The World No Tobacco Day is celebrated on May 31, and this year the WHO focuses on the relationship between tobacco and heart disease.

At an eye level, studies have been emerging that show a direct relationship between tobacco consumption and various eye conditions such as:

Age Related Macular Degeneration associated with age (AMD). It is the most frequent cause of severe vision decrease in the Western world. It is a degenerative disease causes a progressive damage in the cells of the macula (central part of the retina). Tobacco is a risk factor for developing AMD since smokers are five times more likely to suffer from it than non-smokers are.

Glaucoma. It is defined as an irreversible optic nerve disease that can be due to several causes and whose most important risk factor is elevated intraocular pressure (IOP). The importance of this disease is evident in that it is the second cause of blindness in developed countries. Tobacco affects the aqueous humour outflow, which increases IOP, which, as we point out, is the most important risk factor for developing glaucoma.

Cataract. This condition occurs in the lens, the natural lens of the eye that allows focusing on near and far objects. When the lens loses its transparency, the images are blurred and, as the opacity increases, we lose visual acuity. People who smoke are at greater risk of developing them, since tobacco affects the lens cells through the oxidation process and causes various chemical substances to accumulate in the lens.

The dry eye syndrome. It applies to all those circumstances in which there is poor lubrication of the eye, affecting the eyelids, the tear film, the conjunctiva and the cornea, a set called the ocular surface. The term encompasses both situations of low amount of tear, poor quality, or, excess evaporation of it. Tobacco worsens the symptoms of dry eye.

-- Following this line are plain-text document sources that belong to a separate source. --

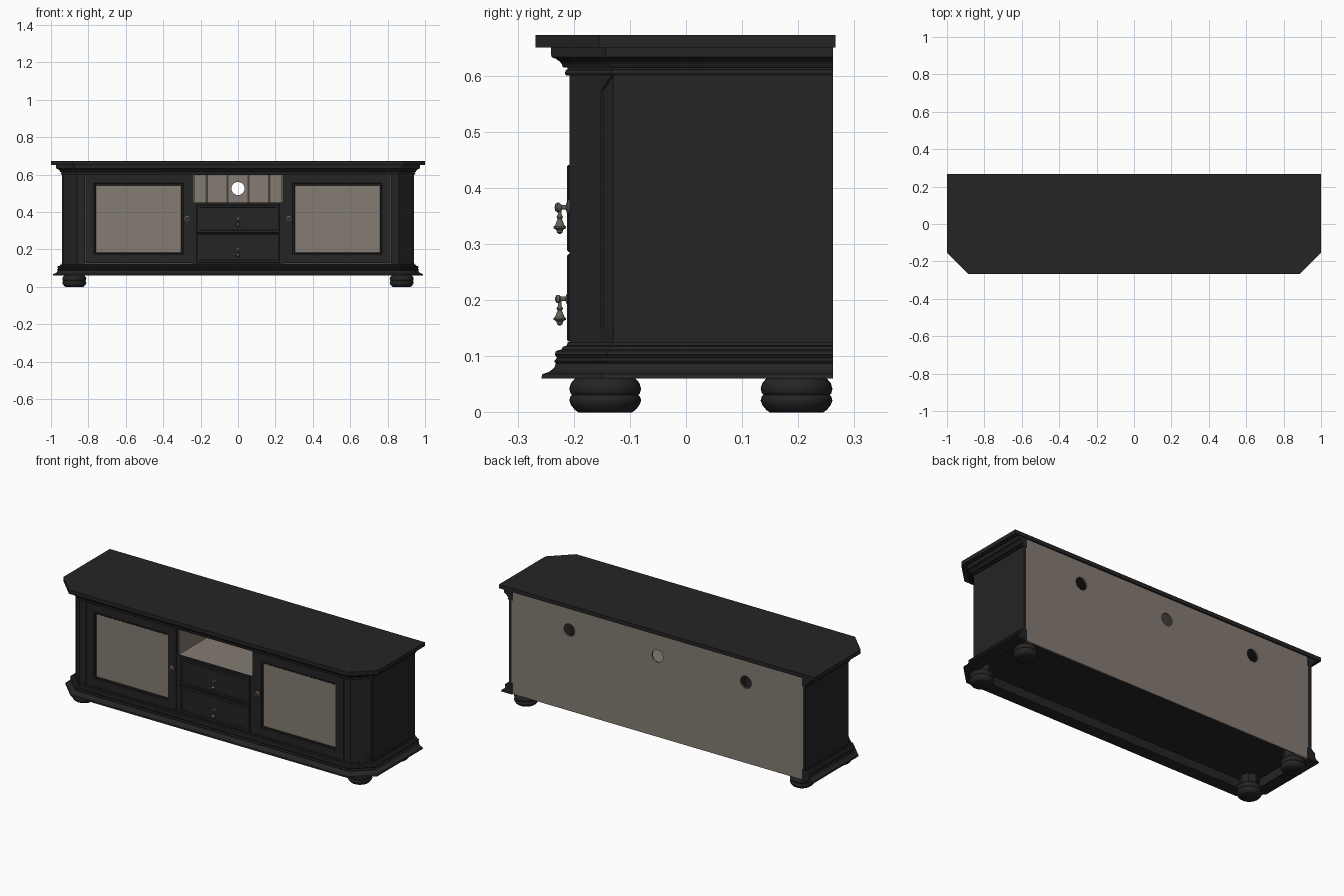
import bpy, bmesh, math
from mathutils import Vector

if "Cube" in bpy.data.objects:
    bpy.data.objects.remove(bpy.data.objects["Cube"])


def material(name, r, g, b):
    m = bpy.data.materials.new(name)
    m.diffuse_color = (r, g, b, 1)
    m.use_nodes = True
    m.node_tree.nodes["Principled BSDF"].inputs["Base Color"].default_value = m.diffuse_color
    return m


BLACK = material("black paint", 0.018, 0.018, 0.018)
TAN = material("taupe board", 0.235, 0.200, 0.170)
GLASS = material("taupe glass", 0.230, 0.200, 0.172)
GROOVE = material("dark groove", 0.06, 0.05, 0.042)
BRONZE = material("aged bronze", 0.13, 0.115, 0.092)
BACK = 0.262


def finish(name, bm, mats, smooth=None):
    me = bpy.data.meshes.new(name)
    bm.to_mesh(me)
    bm.free()
    for m in mats:
        me.materials.append(m)
    if smooth:
        me.shade_smooth()
        me.set_sharp_from_angle(angle=math.radians(smooth))
    ob = bpy.data.objects.new(name, me)
    bpy.context.collection.objects.link(ob)
    return ob


def loft_bm(rings):
    """Bridge closed rings of equal length and cap both ends."""
    bm = bmesh.new()
    vs = [[bm.verts.new(p) for p in r] for r in rings]
    n = len(vs[0])
    for a, b in zip(vs, vs[1:]):
        for i in range(n):
            j = (i + 1) % n
            bm.faces.new((a[i], a[j], b[j], b[i]))
    bm.faces.new(vs[0][::-1])
    bm.faces.new(vs[-1])
    bmesh.ops.recalc_face_normals(bm, faces=bm.faces[:])
    return bm


def box_bm(x0, x1, y0, y1, z0, z1):
    return loft_bm([[(x0, y0, z), (x1, y0, z), (x1, y1, z), (x0, y1, z)] for z in (z0, z1)])


def box(name, mat, *b):
    return finish(name, box_bm(*b), [mat])


def outline(d, back=BACK):
    """Cabinet footprint with cut front corners, grown outward by d."""
    x, f, t = 0.94 + d, -0.208 - d, 0.414 * d
    return [(-x, back), (-x, -0.13 - t), (-0.86 - t, f),
            (0.86 + t, f), (x, -0.13 - t), (x, back)]


def slab(name, d, back, z0, z1):
    return finish(name, loft_bm([[(x, y, z) for x, y in outline(d, back)] for z in (z0, z1)]), [BLACK])


def moulding(name, section):
    paths = [[(x, y, z) for x, y in outline(d)] for d, z in section]
    return finish(name, loft_bm(list(zip(*paths))), [BLACK], 35)


def lathe(name, mat, profile, c, along_y=False, n=24):
    rings = []
    for r, h in profile:
        ring = []
        for i in range(n):
            a = 2 * math.pi * i / n
            u, v = r * math.cos(a), r * math.sin(a)
            ring.append((c[0] + u, c[1] - h, c[2] + v) if along_y else (c[0] + u, c[1] + v, c[2] + h))
        rings.append(ring)
    return finish(name, loft_bm(rings), [mat], 40)


def facing(bm, d):
    d = Vector(d).normalized()
    return max(bm.faces, key=lambda f: (f.normal.dot(d) > 0.95, f.calc_center_median().dot(d)))


def inset(bm, face, w, depth=0.0):
    bmesh.ops.inset_region(bm, faces=[face], thickness=w, depth=depth, use_even_offset=True)


# top board, crown and base mouldings, carcass boards
slab("top_board", 0.06, 0.266, 0.65, 0.672)
moulding("crown_moulding", [(.006, .600), (.008, .604), (.006, .610), (.003, .611), (.003, .614),
                            (.012, .615), (.013, .620), (.017, .625), (.024, .630), (.032, .633),
                            (.033, .65), (-.02, .65), (-.02, .60)])
moulding("base_moulding", [(.05, .06), (.048, .068), (.036, .072), (.027, .079), (.024, .087),
                           (.027, .091), (.022, .097), (.026, .103), (.024, .109), (.014, .112),
                           (.011, .117), (.004, .119), (.003, .125), (-.02, .125), (-.02, .06)])
slab("inner_top", -0.01, 0.25, 0.601, 0.65)
slab("cabinet_floor", -0.01, 0.25, 0.11, 0.125)

# back panel with three cable holes
cu = bpy.data.curves.new("back_panel", 'CURVE')
cu.dimensions = '2D'
cu.fill_mode = 'BOTH'
cu.extrude = 0.004
loops = [[(-.925, .062), (.925, .062), (.925, .65), (-.925, .65)]]
for hx in (-0.56, 0, 0.56):
    loops.append([(hx + .035 * math.cos(k * math.pi / 16), .525 + .035 * math.sin(k * math.pi / 16))
                  for k in range(32)])
for pts in loops:
    s = cu.splines.new('POLY')
    s.points.add(len(pts) - 1)
    for p, (x, y) in zip(s.points, pts):
        p.co = (x, y, 0, 1)
    s.use_cyclic_u = True
cu.materials.append(TAN)
panel = bpy.data.objects.new("back_panel", cu)
bpy.context.collection.objects.link(panel)
panel.rotation_euler = (math.pi / 2, 0, 0)
panel.location = (0, 0.254, 0)
bpy.context.view_layer.objects.active = panel
panel.select_set(True)
bpy.ops.object.convert(target='MESH')

for s, side in ((-1, "left"), (1, "right")):
    def span(a, b):
        return sorted((s * a, s * b))

    # side board and canted corner post with a sunken panel
    box(side + "_side", BLACK, *span(0.925, 0.94), -0.13, BACK, 0.06, 0.65)
    post = [(.94, -.13), (.86, -.208), (.818, -.208), (.818, -.18), (.85, -.18), (.92, -.12), (.94, -.12)]
    bm = loft_bm([[(s * x, y, z) for x, y in post] for z in (0.12, 0.605)])
    inset(bm, facing(bm, (s, -1.02, 0)), 0.031)
    inset(bm, facing(bm, (s, -1.02, 0)), 0.002, -0.004)
    finish(side + "_corner_post", bm, [BLACK])

    # door: frame, bead and glass on both faces
    bm = box_bm(*span(0.247, 0.815), -0.208, -0.186, 0.127, 0.599)
    for d in (-1, 1):
        f = facing(bm, (0, d, 0))
        inset(bm, f, 0.045)
        inset(bm, f, 0.003, -0.003)
        inset(bm, f, 0.006)
        inset(bm, f, 0.003, -0.004)
        f.material_index = 1
    finish(side + "_door", bm, [BLACK, GLASS])

    # divider and niche lining
    box(side + "_divider", BLACK, *span(0.237, 0.245), -0.206, 0.25, 0.125, 0.602)
    box(side + "_niche_wall", TAN, *span(0.233, 0.237), -0.2, 0.25, 0.45, 0.6)

    # door knob with rosette
    lathe(side + "_door_knob", BRONZE, [(.014, 0), (.014, .003), (.01, .005), (.004, .007), (.004, .014),
                                        (.008, .018), (.009, .022), (.006, .026), (.001, .027)],
          (s * 0.272, -0.207, 0.365), True)

    # bun feet and their mounting blocks
    for fy, where in ((-0.144, "front"), (0.197, "back")):
        lathe(f"{where}_{side}_foot", BLACK,
              [(.048, 0), (.054, .004), (.061, .013), (.064, .021), (.062, .028), (.059, .031),
               (.062, .034), (.064, .042), (.061, .052), (.054, .060), (.048, .062)],
              (s * 0.875, fy, 0), n=40)
        lathe(f"{where}_{side}_foot_block", BLACK, [(.052, .06), (.052, .111)], (s * 0.875, fy, 0), n=8)

# open niche
box("niche_floor", TAN, -0.237, 0.237, -0.2, 0.25, 0.441, 0.451)
box("niche_ceiling", TAN, -0.237, 0.237, -0.2, 0.25, 0.597, 0.601)
box("niche_front_rail", BLACK, -0.237, 0.237, -0.206, -0.2, 0.439, 0.451)
for i, gx in enumerate((-0.167, -0.056, 0.056, 0.167)):
    box(f"niche_back_groove_{i + 1}", GROOVE, gx - 0.006, gx + 0.006, 0.248, 0.2505, 0.451, 0.597)

# drawers with raised fronts and drop pulls
box("drawer_case", BLACK, -0.237, 0.237, -0.203, 0.2, 0.125, 0.441)
for name, z0, z1, zc in (("lower", .126, .282, .202), ("upper", .286, .441, .365)):
    bm = box_bm(-0.222, 0.222, -0.209, -0.19, z0, z1)
    f = facing(bm, (0, -1, 0))
    inset(bm, f, 0.003, 0.0035)
    inset(bm, f, 0.012)
    inset(bm, f, 0.002, -0.002)
    finish(name + "_drawer_front", bm, [BLACK])
    lathe(name + "_pull_rosette", BRONZE, [(.009, 0), (.009, .003), (.004, .005), (.004, .014),
                                           (.007, .016), (.007, .021), (.002, .024)],
          (0, -0.2095, zc), True)
    lathe(name + "_pull_drop", BRONZE, [(.003, 0), (.003, -.012), (.006, -.017), (.004, -.021),
                                        (.008, -.031), (.011, -.034), (.011, -.037), (.006, -.040),
                                        (.005, -.045), (.002, -.047)],
          (0, -0.225, zc))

Diabetic retinopathy. It is a common complication of diabetes mellitus and appears when the blood vessels of the retina deteriorate. These altered vessels can dilate, cause the escape of fluid (plasma, lipids and / or blood) and can even occlude, leaving part of the retina without blood circulation. All these phenomena result in a severe decrease in vision and even, without proper treatment, lead to blindness. It has been shown that tobacco directly affects the circulation of the vessels of the retina. It is not only one of the risk factors for developing diabetes, but it makes it much more difficult to control it and, therefore, aggravates its complications.

Toxic optic neuropathy from alcohol and tobacco. It is a rare pathology, because it is more associated with pipe tobacco or cigars (increasingly disused), than with cigarettes. Furthermore, alcoholism is usually associated to a nutritional and vitamin deficit, which contributes to or predisposes further toxicity for the optic nerve. Therefore, alcohol, tobacco and malnutrition act as causal factors of this optic neuropathy.

Thyroid eye disease. It is an affectation of the orbit associated with an autoimmune thyroid disease. It goes by various names and the first eye symptoms are mild and include dryness, redness, swelling of the eyelids, and inability to wear contact lenses. They usually get worse at night and under certain conditions, such as air conditioning, smoke, heating and on windy days. Inflammation and edema affect the orbit and cause retraction of the eyelids, increasing openness and displacing the eye outwards, giving the appearance of "look of horror" (exophthalmos). Smoking is a major risk factor for this disease.

For all this, we join the world no tobacco day, in order to highlight the risks associated with smoking and raise awareness about the importance of quitting smoking.